┌─ Data

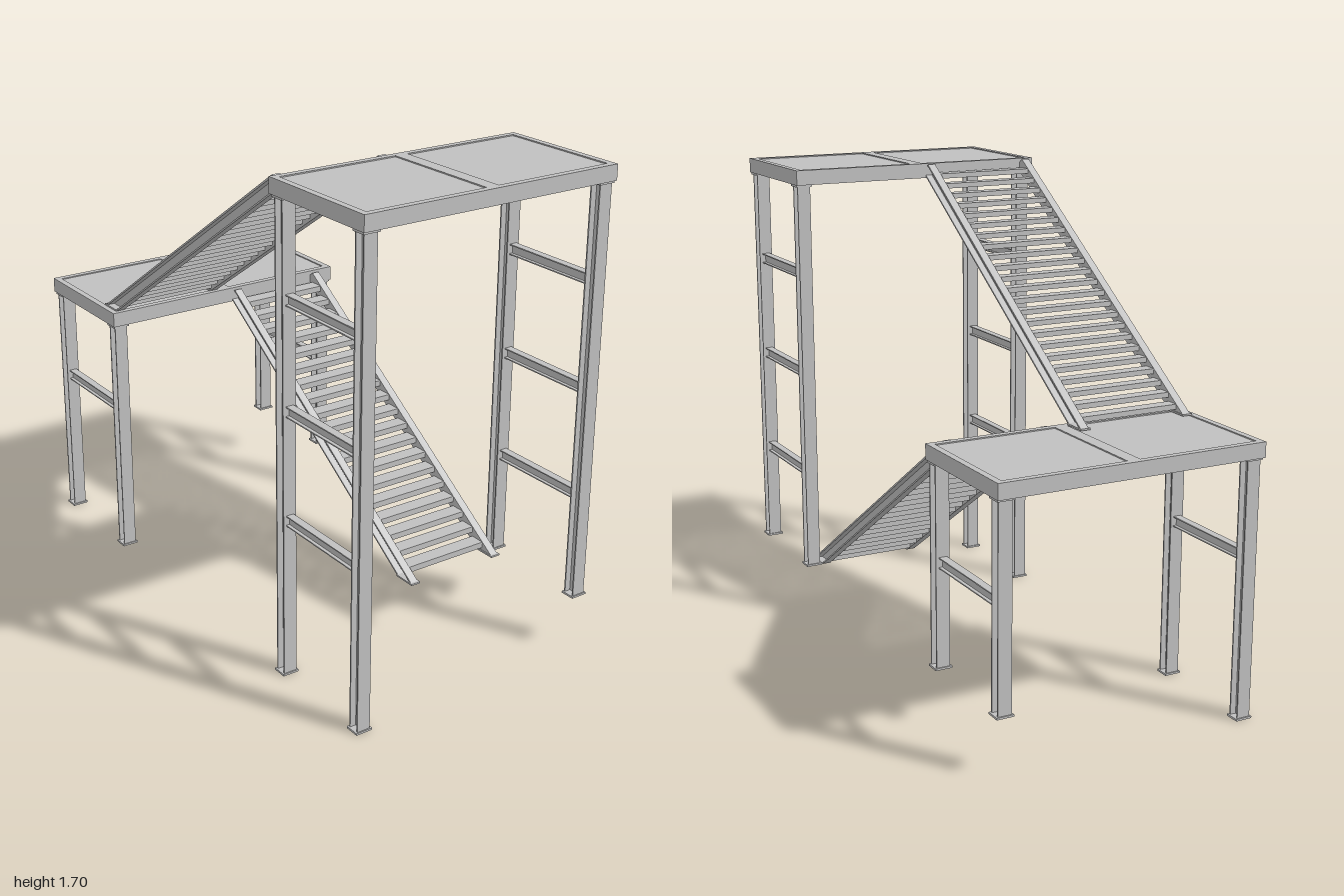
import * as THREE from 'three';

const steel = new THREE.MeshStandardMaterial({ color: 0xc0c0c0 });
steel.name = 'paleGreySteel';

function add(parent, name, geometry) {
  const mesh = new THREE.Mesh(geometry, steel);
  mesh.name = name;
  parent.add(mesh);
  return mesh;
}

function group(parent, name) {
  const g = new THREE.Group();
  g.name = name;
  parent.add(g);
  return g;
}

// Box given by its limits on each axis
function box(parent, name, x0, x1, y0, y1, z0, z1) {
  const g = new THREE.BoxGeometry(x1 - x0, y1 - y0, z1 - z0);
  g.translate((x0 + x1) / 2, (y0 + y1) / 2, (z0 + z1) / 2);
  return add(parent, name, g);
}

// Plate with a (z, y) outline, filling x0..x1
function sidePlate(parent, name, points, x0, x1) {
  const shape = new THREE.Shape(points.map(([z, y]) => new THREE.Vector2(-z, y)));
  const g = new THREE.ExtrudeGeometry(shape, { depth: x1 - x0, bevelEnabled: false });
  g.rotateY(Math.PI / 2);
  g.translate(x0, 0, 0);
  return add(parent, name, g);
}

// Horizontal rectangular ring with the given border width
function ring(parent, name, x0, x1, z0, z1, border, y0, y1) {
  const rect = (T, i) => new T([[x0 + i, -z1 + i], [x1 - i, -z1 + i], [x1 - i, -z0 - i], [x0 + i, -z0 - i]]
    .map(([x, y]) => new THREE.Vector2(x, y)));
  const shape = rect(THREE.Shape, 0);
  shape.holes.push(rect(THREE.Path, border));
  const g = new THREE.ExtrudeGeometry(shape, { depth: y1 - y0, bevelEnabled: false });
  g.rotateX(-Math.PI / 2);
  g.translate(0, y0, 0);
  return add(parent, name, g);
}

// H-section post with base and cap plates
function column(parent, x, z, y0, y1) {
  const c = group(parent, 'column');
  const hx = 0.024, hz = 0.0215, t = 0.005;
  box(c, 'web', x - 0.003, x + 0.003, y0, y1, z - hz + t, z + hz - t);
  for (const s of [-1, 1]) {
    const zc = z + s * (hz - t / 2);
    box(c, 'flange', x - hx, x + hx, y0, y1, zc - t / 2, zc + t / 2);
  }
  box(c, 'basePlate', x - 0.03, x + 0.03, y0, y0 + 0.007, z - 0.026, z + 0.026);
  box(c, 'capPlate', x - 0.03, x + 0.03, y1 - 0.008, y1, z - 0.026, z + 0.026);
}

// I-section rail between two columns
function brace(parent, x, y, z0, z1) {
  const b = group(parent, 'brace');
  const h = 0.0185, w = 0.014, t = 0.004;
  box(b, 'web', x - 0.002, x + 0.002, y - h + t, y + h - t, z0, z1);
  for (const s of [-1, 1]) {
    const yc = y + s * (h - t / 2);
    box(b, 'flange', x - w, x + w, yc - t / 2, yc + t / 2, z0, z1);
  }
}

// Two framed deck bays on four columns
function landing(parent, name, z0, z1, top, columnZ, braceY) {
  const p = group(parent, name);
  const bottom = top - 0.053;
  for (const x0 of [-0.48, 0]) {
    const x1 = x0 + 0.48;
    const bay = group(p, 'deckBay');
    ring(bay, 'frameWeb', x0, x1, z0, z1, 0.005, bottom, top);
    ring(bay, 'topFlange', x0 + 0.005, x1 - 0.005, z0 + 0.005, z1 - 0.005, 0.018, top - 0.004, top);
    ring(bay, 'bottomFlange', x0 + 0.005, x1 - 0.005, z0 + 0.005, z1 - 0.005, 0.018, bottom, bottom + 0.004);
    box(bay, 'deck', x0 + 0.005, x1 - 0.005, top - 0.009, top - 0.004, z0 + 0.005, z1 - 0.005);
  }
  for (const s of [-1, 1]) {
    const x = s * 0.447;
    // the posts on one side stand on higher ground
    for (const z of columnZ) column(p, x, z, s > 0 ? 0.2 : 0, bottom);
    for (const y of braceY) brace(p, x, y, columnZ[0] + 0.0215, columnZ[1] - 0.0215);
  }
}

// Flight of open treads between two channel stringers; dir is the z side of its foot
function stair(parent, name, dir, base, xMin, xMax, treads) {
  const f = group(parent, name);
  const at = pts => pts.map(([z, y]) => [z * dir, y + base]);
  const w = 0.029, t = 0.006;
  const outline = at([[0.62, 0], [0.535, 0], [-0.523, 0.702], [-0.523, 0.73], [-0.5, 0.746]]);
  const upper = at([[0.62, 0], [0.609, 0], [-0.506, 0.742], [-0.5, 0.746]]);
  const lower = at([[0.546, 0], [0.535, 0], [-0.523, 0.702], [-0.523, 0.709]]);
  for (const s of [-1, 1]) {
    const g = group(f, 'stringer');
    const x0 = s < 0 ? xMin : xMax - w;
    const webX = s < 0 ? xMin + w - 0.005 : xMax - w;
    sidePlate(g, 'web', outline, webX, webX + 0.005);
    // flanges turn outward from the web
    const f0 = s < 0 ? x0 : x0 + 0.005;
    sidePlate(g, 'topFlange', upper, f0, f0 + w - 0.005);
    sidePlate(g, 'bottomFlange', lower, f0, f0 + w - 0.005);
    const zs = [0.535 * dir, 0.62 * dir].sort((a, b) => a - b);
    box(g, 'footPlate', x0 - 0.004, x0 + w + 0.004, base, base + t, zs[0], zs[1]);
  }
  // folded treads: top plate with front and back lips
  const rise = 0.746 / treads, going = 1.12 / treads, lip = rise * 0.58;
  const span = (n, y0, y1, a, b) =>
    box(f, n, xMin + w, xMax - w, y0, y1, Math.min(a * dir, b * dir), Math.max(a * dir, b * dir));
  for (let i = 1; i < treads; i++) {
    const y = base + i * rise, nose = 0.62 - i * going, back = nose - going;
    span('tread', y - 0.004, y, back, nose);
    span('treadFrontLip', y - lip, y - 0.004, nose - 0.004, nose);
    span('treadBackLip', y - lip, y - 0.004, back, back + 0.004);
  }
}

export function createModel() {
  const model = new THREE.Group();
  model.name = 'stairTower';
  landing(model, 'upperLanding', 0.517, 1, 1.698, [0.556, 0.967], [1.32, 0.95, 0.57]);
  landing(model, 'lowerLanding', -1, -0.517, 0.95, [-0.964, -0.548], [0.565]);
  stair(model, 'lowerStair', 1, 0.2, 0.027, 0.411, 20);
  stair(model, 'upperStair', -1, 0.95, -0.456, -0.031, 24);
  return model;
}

└─
┌─ Data

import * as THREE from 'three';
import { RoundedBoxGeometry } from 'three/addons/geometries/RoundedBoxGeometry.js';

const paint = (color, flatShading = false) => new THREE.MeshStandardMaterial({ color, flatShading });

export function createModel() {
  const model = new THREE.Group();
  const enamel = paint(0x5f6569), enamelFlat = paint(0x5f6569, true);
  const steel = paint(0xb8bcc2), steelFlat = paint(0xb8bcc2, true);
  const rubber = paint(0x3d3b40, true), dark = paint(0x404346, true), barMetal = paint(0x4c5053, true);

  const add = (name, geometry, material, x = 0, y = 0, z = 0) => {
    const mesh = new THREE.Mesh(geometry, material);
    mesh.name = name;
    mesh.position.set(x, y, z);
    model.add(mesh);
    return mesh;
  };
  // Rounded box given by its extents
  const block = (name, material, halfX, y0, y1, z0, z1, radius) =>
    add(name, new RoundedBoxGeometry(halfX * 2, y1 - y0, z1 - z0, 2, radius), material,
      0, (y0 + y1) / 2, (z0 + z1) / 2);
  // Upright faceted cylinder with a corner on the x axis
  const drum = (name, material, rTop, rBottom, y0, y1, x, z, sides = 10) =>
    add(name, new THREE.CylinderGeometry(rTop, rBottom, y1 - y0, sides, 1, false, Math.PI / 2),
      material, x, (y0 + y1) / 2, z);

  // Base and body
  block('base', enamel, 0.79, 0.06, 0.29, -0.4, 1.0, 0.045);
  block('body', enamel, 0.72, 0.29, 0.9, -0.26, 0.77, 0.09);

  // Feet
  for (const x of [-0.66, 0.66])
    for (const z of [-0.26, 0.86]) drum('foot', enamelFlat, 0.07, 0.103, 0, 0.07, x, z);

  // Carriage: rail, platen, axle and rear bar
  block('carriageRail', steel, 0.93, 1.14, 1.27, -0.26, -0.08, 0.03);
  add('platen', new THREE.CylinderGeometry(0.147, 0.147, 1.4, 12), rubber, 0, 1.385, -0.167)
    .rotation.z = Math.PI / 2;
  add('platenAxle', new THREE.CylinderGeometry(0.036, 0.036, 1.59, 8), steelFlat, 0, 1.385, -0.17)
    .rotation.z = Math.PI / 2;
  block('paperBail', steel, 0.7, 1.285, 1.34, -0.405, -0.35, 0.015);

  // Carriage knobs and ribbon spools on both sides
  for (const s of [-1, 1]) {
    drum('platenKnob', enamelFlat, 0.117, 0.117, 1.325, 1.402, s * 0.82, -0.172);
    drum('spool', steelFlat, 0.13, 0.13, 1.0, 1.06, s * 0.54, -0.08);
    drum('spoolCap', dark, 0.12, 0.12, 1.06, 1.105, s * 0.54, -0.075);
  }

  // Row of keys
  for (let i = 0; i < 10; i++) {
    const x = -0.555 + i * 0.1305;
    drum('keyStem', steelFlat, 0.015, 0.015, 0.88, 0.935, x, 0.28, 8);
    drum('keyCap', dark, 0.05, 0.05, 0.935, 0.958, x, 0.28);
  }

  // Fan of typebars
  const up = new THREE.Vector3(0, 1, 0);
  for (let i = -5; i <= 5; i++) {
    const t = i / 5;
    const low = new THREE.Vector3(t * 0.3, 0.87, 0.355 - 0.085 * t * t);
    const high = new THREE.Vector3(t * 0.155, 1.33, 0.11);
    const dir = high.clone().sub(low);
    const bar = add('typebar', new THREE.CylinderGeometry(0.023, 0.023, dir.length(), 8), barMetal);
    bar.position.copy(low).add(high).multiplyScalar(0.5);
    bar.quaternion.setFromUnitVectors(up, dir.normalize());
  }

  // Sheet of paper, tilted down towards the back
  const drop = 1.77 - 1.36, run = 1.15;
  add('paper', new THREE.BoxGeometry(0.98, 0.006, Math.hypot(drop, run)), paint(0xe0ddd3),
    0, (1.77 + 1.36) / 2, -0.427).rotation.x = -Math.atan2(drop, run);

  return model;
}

└─
┌─ Data

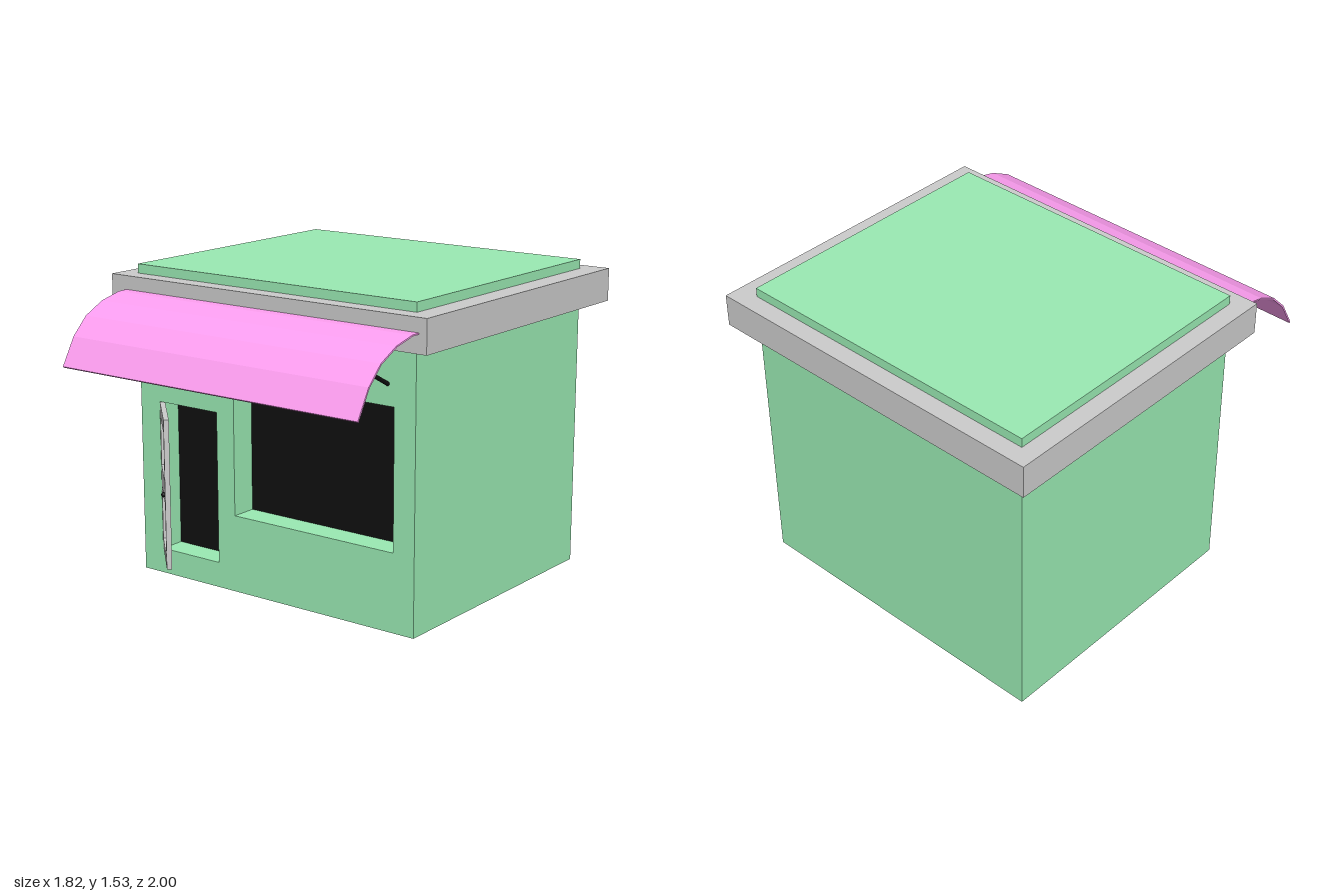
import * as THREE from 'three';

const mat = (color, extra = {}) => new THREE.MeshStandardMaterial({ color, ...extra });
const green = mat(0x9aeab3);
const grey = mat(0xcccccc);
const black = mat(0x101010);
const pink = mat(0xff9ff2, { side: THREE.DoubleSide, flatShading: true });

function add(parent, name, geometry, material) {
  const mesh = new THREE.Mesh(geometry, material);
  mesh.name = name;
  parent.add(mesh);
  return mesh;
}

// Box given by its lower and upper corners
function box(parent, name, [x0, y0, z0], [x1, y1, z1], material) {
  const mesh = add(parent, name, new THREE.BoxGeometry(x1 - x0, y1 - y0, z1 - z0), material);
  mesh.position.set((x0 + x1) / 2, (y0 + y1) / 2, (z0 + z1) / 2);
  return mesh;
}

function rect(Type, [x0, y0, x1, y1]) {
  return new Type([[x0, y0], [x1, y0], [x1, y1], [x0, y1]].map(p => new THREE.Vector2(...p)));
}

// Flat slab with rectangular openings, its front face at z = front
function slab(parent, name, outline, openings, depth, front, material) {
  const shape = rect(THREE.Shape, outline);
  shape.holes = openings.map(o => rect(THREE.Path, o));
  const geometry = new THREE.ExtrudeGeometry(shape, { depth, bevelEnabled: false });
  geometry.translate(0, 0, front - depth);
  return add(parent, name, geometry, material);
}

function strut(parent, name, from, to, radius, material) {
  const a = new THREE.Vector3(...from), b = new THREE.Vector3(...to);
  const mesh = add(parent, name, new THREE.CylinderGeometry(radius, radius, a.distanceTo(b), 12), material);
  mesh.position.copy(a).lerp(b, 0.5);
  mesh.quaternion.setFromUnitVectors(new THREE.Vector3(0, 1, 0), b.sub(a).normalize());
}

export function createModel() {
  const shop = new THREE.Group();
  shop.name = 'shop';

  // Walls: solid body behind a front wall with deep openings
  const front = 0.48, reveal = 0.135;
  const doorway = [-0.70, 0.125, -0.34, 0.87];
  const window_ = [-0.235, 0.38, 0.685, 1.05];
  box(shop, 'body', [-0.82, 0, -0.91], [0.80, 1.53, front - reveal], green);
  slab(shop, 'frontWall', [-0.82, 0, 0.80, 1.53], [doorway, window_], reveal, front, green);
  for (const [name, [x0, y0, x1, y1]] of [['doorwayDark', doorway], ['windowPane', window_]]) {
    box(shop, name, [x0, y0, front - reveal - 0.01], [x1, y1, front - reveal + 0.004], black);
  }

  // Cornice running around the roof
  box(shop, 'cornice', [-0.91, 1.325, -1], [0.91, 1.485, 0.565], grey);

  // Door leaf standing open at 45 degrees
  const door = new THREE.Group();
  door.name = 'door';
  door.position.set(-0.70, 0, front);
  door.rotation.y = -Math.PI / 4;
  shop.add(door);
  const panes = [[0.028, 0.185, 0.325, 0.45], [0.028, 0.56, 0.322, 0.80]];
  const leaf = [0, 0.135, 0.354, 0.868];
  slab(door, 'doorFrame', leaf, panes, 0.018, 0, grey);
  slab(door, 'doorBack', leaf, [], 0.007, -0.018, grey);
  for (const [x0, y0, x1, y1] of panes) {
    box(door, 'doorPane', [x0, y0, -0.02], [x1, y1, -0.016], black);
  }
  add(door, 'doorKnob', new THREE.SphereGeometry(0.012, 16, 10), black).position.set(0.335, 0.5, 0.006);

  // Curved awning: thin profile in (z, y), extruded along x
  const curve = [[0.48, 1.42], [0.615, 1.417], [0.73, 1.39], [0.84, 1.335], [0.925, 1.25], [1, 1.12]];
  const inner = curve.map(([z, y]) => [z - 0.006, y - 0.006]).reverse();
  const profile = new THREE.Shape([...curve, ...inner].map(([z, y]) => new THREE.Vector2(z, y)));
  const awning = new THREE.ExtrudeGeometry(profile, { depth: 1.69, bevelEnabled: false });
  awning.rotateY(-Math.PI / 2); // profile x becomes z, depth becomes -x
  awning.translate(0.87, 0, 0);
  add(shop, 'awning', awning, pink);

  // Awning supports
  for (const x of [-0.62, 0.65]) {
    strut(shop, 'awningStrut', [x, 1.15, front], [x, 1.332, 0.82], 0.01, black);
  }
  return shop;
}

└─

Work request:
Repeat exactly the lines of the listing above, from the one with "g.rotateX(-Math.PI / 2);" down to the one with "ring(bay, 'frameWeb', x0, x1, z0, z1, 0.005, bottom, top);"; both of those lines belong in the range.

Exercise solution:
  g.rotateX(-Math.PI / 2);
  g.translate(0, y0, 0);
  return add(parent, name, g);
}

// H-section post with base and cap plates
function column(parent, x, z, y0, y1) {
  const c = group(parent, 'column');
  const hx = 0.024, hz = 0.0215, t = 0.005;
  box(c, 'web', x - 0.003, x + 0.003, y0, y1, z - hz + t, z + hz - t);
  for (const s of [-1, 1]) {
    const zc = z + s * (hz - t / 2);
    box(c, 'flange', x - hx, x + hx, y0, y1, zc - t / 2, zc + t / 2);
  }
  box(c, 'basePlate', x - 0.03, x + 0.03, y0, y0 + 0.007, z - 0.026, z + 0.026);
  box(c, 'capPlate', x - 0.03, x + 0.03, y1 - 0.008, y1, z - 0.026, z + 0.026);
}

// I-section rail between two columns
function brace(parent, x, y, z0, z1) {
  const b = group(parent, 'brace');
  const h = 0.0185, w = 0.014, t = 0.004;
  box(b, 'web', x - 0.002, x + 0.002, y - h + t, y + h - t, z0, z1);
  for (const s of [-1, 1]) {
    const yc = y + s * (h - t / 2);
    box(b, 'flange', x - w, x + w, yc - t / 2, yc + t / 2, z0, z1);
  }
}

// Two framed deck bays on four columns
function landing(parent, name, z0, z1, top, columnZ, braceY) {
  const p = group(parent, name);
  const bottom = top - 0.053;
  for (const x0 of [-0.48, 0]) {
    const x1 = x0 + 0.48;
    const bay = group(p, 'deckBay');
    ring(bay, 'frameWeb', x0, x1, z0, z1, 0.005, bottom, top);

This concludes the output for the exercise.